**Assignment:** Begin with the line containing "0.62], [0.04, 0.107]);" and end with the last line of the data below; return those lines exactly, and only those.

—————

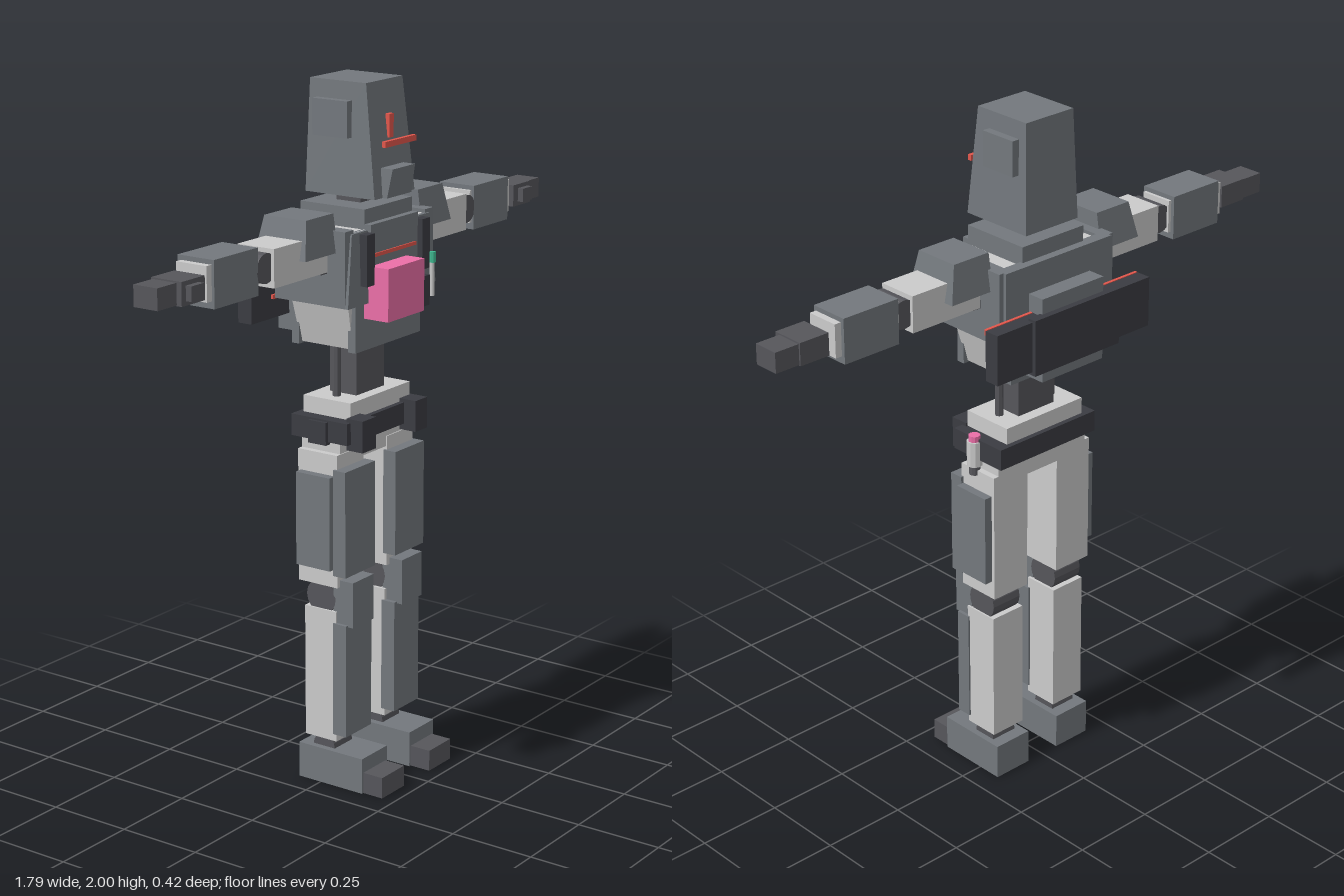
import * as THREE from 'three';

const mat = (color) => new THREE.MeshStandardMaterial({ color, flatShading: true });
const LIGHT = mat(0xcccccc), PLATE = mat(0x73787d), DARK = mat(0x56565b), BLACK = mat(0x3b3c42);
const RED = mat(0xe2574c), PINK = mat(0xec6fa8), GREEN = mat(0x3fb890);

export function createModel() {
  const model = new THREE.Group();
  model.name = 'robot';

  const add = (parent, name, geometry, material) => {
    const mesh = new THREE.Mesh(geometry, material);
    mesh.name = name;
    parent.add(mesh);
    return mesh;
  };

  // Box given by its limits on each axis
  const box = (parent, name, material, [x0, x1], [y0, y1], [z0, z1]) => {
    const g = new THREE.BoxGeometry(x1 - x0, y1 - y0, z1 - z0);
    g.translate((x0 + x1) / 2, (y0 + y1) / 2, (z0 + z1) / 2);
    return add(parent, name, g, material);
  };

  // Box whose top has its own x and z limits
  const taper = (parent, name, material, xb, xt, [y0, y1], zb, zt) => {
    const g = new THREE.BoxGeometry(2, 2, 2);
    const p = g.attributes.position;
    for (let i = 0; i < p.count; i++) {
      const top = p.getY(i) > 0;
      const x = (top ? xt : xb)[p.getX(i) > 0 ? 1 : 0];
      const z = (top ? zt : zb)[p.getZ(i) > 0 ? 1 : 0];
      p.setXYZ(i, x, top ? y1 : y0, z);
    }
    g.computeVertexNormals();
    return add(parent, name, g, material);
  };

  // Cylinder along the named axis
  const rod = (parent, name, material, r, length, axis, [x, y, z], sides = 16) => {
    const g = new THREE.CylinderGeometry(r, r, length, sides);
    if (axis === 'x') g.rotateZ(Math.PI / 2);
    if (axis === 'z') g.rotateX(Math.PI / 2);
    g.translate(x, y, z);
    return add(parent, name, g, material);
  };

  const group = (name) => {
    const g = new THREE.Group();
    g.name = name;
    model.add(g);
    return g;
  };

  // Limits of a part on side s, measured outward from the centre
  const out = (s, a, b) => (s > 0 ? [a, b] : [-b, -a]);

  // Head
  const head = group('head');
  taper(head, 'helmet', PLATE, [-0.095, 0.095], [-0.085, 0.085], [1.69, 2], [-0.105, 0.125], [-0.095, 0.09]);
  taper(head, 'mouthGuard', PLATE, [-0.058, 0.058], [-0.053, 0.053], [1.69, 1.77], [0.08, 0.14], [0.08, 0.155]);
  box(head, 'visor', RED, [-0.073, 0.073], [1.83, 1.846], [0.133, 0.145]);
  box(head, 'browStripe', RED, [-0.01, 0.01], [1.846, 1.91], [0.09, 0.114]);
  for (const s of [-1, 1]) box(head, 'earPanel', PLATE, out(s, 0.075, 0.11), [1.85, 1.95], [-0.07, 0.045]);
  box(head, 'neck', DARK, [-0.04, 0.04], [1.64, 1.7], [-0.04, 0.04]);

  // Chest
  const torso = group('torso');
  box(torso, 'chestCore', LIGHT, [-0.18, 0.18], [1.41, 1.61], [-0.115, 0.105]);
  taper(torso, 'ribs', LIGHT, [-0.14, 0.14], [-0.175, 0.175], [1.28, 1.41], [-0.09, 0.085], [-0.095, 0.095]);
  taper(torso, 'chestPlate', PLATE, [-0.21, 0.21], [-0.185, 0.185], [1.41, 1.61], [0.095, 0.12], [0.095, 0.115]);
  box(torso, 'backPlate', PLATE, [-0.195, 0.195], [1.41, 1.62], [-0.135, -0.1]);
  box(torso, 'bellyPlate', PLATE, [-0.155, 0.155], [1.275, 1.41], [0.08, 0.105]);
  box(torso, 'lowerBackPlate', PLATE, [-0.155, 0.155], [1.275, 1.41], [-0.11, -0.085]);
  box(torso, 'collar', PLATE, [-0.112, 0.112], [1.59, 1.665], [-0.11, 0.105]);
  box(torso, 'breastPlate', PLATE, [-0.112, 0.112], [1.46, 1.625], [0.1, 0.125]);
  box(torso, 'chestStripe', RED, [-0.1, 0.1], [1.535, 1.545], [0.12, 0.129]);
  for (const s of [-1, 1]) {
    box(torso, 'sidePlate', PLATE, out(s, 0.17, 0.21), [1.41, 1.62], [-0.125, 0.11]);
    box(torso, 'strap', BLACK, out(s, 0.113, 0.15), [1.463, 1.605], [0.1, 0.14]);
  }

  // Chest gear
  box(torso, 'chestPack', PINK, [-0.115, 0.057], [1.365, 1.512], [0.1, 0.185]);
  box(torso, 'chestPouch', BLACK, [0.058, 0.107], [1.37, 1.455], [0.1, 0.17]);
  rod(torso, 'lightStick', LIGHT, 0.007, 0.1, 'y', [0.147, 1.435, 0.15], 8);
  rod(torso, 'stickTip', GREEN, 0.009, 0.03, 'y', [0.147, 1.495, 0.152], 8);

  // Backpack
  const pack = group('backpack');
  box(pack, 'packBody', PLATE, [-0.113, 0.113], [1.297, 1.54], [-0.188, -0.12]);
  box(pack, 'packWing', BLACK, [-0.283, 0.283], [1.345, 1.49], [-0.196, -0.15]);
  box(pack, 'packCover', BLACK, [-0.157, 0.157], [1.335, 1.497], [-0.207, -0.18]);
  for (const s of [-1, 1]) {
    box(pack, 'wingStripe', RED, out(s, 0.115, 0.281), [1.475, 1.492], [-0.152, -0.143]);
    box(pack, 'wingMark', RED, out(s, 0.16, 0.195), [1.4, 1.412], [-0.152, -0.143]);
  }

  // Waist and hips
  const hips = group('hips');
  box(hips, 'waist', DARK, [-0.066, 0.066], [1.11, 1.29], [-0.045, 0.045]);
  for (const s of [-1, 1]) rod(hips, 'waistPiston', DARK, 0.012, 0.18, 'y', [s * 0.097, 1.2, 0], 8);
  box(hips, 'hipBlock', LIGHT, [-0.143, 0.143], [1.07, 1.128], [-0.08, 0.08]);
  box(hips, 'belt', BLACK, [-0.18, 0.18], [1.018, 1.08], [-0.095, 0.095]);
  box(hips, 'pelvis', LIGHT, [-0.165, 0.165], [0.955, 1.02], [-0.07, 0.06]);
  box(hips, 'beltPouch', BLACK, [-0.163, -0.1], [1, 1.09], [0.08, 0.135]);
  box(hips, 'beltPouch', BLACK, [0.093, 0.15], [1, 1.09], [0.08, 0.135]);
  rod(hips, 'canister', LIGHT, 0.022, 0.075, 'y', [0.18, 1.035, 0.012], 10);
  rod(hips, 'canisterCap', PINK, 0.017, 0.02, 'y', [0.18, 1.08, 0.012], 10);
  rod(hips, 'canisterBase', DARK, 0.016, 0.03, 'y', [0.18, 0.985, 0.012], 10);
  box(hips, 'hipHolder', BLACK, [-0.19, -0.17], [1.01, 1.075], [-0.03, 0.03]);

  for (const s of [-1, 1]) {
    // Arm
    const arm = group(s > 0 ? 'leftArm' : 'rightArm');
    const x = (a, b) => out(s, a, b);
    taper(arm, 'shoulderPad', PLATE, x(0.2, 0.345), x(0.2, 0.322), [1.56, 1.665], [-0.09, 0.08], [-0.073, 0.065]);
    box(arm, 'shoulderJoint', DARK, x(0.19, 0.235), [1.5, 1.57], [-0.05, 0.05]);
    box(arm, 'upperArm', LIGHT, x(0.22, 0.455), [1.507, 1.612], [-0.06, 0.06]);
    rod(arm, 'elbow', DARK, 0.041, 0.1, 'z', [s * 0.475, 1.563, 0]);
    box(arm, 'forearmCore', LIGHT, x(0.5, 0.712), [1.517, 1.612], [-0.057, 0.042]);
    box(arm, 'forearmPlate', PLATE, x(0.51, 0.692), [1.497, 1.625], [-0.068, 0.05]);
    box(arm, 'wrist', DARK, x(0.7, 0.735), [1.545, 1.58], [-0.02, 0.02]);
    box(arm, 'hand', DARK, x(0.727, 0.82), [1.528, 1.592], [-0.05, 0.048]);
    box(arm, 'fingers', DARK, x(0.815, 0.895), [1.53, 1.588], [-0.045, 0.032]);
    box(arm, 'thumb', DARK, x(0.752, 0.803), [1.54, 1.58], [0.03, 0.066]);

    // Leg
    const leg = group(s > 0 ? 'leftLeg' : 'rightLeg');
    box(leg, 'thigh', LIGHT, x(0.057, 0.183), [0.6, 0.985], [-0.07, 0.063]);
    box(leg, 'thighPlate', PLATE, x(0.05, 0.192), [0.638, 0.945], [0.055, 0.097]);
    box(leg, 'thighSidePlate', PLATE, x(0.17, 0.208), [0.655, 0.925], [-0.06, 0.055]);
    rod(leg, 'knee', DARK, 0.05, 0.1, 'x', [s * 0.12, 0.56, -0.002]);
    box(leg, 'kneePlate', PLATE, x(0.07, 0.17), [0.487, 0.62], [0.04, 0.107]);
    box(leg, 'shin', LIGHT, x(0.062, 0.175), [0.135, 0.525], [-0.055, 0.053]);
    box(leg, 'shinPlate', PLATE, x(0.057, 0.18), [0.158, 0.492], [0.045, 0.09]);
    rod(leg, 'ankle', DARK, 0.037, 0.085, 'x', [s * 0.119, 0.105, 0]);
    box(leg, 'foot', PLATE, x(0.057, 0.18), [0, 0.105], [-0.075, 0.145]);
    box(leg, 'toe', DARK, x(0.064, 0.173), [0, 0.062], [0.14, 0.21]);
  }

  return model;
}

—————

**Answer to this problem:**
    box(leg, 'kneePlate', PLATE, x(0.07, 0.17), [0.487, 0.62], [0.04, 0.107]);
    box(leg, 'shin', LIGHT, x(0.062, 0.175), [0.135, 0.525], [-0.055, 0.053]);
    box(leg, 'shinPlate', PLATE, x(0.057, 0.18), [0.158, 0.492], [0.045, 0.09]);
    rod(leg, 'ankle', DARK, 0.037, 0.085, 'x', [s * 0.119, 0.105, 0]);
    box(leg, 'foot', PLATE, x(0.057, 0.18), [0, 0.105], [-0.075, 0.145]);
    box(leg, 'toe', DARK, x(0.064, 0.173), [0, 0.062], [0.14, 0.21]);
  }

  return model;
}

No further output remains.